» **YOUR GOAL**
Every line from the start of the records below to the line containing "(0.42, 0.385, 0.315))" should be retyped exactly, that line included, and no others.

» **Plain-text document sources**
┏━━
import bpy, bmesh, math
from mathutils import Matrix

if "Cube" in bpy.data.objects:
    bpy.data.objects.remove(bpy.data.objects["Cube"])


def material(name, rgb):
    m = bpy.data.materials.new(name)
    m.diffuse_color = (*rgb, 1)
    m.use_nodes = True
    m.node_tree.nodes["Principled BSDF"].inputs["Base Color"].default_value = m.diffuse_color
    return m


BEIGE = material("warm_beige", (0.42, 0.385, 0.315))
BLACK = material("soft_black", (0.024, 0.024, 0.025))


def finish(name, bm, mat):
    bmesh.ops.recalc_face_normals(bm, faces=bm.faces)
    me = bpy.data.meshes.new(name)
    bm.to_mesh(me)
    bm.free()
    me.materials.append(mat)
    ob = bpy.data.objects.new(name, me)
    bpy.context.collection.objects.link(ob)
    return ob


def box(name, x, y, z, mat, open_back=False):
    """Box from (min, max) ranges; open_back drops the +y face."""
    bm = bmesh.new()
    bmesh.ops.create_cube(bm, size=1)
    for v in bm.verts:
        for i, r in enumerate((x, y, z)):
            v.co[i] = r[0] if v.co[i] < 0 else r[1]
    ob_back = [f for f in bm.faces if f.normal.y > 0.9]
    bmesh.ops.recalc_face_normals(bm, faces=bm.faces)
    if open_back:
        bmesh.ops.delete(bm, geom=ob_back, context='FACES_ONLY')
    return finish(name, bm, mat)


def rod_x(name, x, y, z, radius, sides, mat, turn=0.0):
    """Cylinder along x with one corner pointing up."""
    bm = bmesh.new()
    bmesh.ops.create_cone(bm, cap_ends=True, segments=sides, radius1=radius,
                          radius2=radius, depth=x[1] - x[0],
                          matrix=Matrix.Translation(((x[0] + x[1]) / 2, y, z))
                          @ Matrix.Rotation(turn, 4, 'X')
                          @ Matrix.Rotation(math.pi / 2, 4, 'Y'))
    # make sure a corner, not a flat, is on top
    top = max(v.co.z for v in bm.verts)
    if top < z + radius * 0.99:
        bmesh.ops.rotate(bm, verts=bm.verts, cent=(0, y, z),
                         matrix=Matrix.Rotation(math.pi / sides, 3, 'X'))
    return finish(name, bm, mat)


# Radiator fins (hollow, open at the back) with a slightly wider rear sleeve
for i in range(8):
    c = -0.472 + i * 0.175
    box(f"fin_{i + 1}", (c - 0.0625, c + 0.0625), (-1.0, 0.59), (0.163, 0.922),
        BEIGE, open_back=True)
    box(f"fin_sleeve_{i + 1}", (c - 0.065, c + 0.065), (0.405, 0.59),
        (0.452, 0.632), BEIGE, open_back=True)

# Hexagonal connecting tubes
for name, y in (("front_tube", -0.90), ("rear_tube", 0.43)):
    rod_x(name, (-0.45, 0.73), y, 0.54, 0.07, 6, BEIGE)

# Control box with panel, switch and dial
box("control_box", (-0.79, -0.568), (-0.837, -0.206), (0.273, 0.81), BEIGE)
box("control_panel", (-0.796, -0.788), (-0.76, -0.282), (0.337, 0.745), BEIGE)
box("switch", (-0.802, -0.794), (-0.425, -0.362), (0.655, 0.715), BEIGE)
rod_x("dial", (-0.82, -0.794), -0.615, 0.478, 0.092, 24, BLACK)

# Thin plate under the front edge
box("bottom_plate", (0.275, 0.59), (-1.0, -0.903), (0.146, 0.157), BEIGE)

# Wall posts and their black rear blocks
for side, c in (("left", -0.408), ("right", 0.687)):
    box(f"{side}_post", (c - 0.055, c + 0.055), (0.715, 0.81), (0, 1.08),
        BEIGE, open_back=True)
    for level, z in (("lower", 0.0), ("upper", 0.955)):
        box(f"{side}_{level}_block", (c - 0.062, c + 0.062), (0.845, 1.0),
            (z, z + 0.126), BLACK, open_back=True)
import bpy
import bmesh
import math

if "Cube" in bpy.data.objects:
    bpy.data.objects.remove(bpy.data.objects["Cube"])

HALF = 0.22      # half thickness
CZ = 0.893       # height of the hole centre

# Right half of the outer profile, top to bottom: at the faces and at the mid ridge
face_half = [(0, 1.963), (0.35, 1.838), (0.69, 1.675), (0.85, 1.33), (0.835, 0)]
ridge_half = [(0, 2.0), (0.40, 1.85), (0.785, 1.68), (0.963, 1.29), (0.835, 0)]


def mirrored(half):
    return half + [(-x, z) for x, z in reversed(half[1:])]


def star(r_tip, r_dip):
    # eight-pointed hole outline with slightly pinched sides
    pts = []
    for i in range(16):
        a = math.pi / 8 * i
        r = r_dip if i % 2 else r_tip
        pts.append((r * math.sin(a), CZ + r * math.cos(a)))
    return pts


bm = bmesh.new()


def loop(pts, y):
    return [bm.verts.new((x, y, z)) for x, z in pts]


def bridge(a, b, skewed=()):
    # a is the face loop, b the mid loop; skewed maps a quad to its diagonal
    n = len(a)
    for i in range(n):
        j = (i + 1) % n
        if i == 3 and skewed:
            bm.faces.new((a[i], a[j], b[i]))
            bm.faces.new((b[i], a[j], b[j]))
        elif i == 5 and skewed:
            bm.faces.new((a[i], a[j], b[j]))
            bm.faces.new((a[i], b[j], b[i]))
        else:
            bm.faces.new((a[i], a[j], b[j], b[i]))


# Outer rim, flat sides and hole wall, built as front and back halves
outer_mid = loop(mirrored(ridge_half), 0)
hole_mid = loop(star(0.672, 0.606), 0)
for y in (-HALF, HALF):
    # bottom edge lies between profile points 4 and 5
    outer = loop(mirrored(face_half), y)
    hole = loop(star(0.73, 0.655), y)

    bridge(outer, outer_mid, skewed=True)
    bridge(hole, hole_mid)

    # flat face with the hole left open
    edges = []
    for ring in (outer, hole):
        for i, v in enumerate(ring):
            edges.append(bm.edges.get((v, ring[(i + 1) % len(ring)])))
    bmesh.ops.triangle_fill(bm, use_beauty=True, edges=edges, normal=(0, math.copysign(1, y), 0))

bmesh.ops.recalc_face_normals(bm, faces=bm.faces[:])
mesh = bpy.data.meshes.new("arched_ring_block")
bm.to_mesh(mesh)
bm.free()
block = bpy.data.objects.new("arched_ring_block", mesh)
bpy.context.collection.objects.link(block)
┗━━
» **ANSWER BOX**
import bpy, bmesh, math
from mathutils import Matrix

if "Cube" in bpy.data.objects:
    bpy.data.objects.remove(bpy.data.objects["Cube"])


def material(name, rgb):
    m = bpy.data.materials.new(name)
    m.diffuse_color = (*rgb, 1)
    m.use_nodes = True
    m.node_tree.nodes["Principled BSDF"].inputs["Base Color"].default_value = m.diffuse_color
    return m


BEIGE = material("warm_beige", (0.42, 0.385, 0.315))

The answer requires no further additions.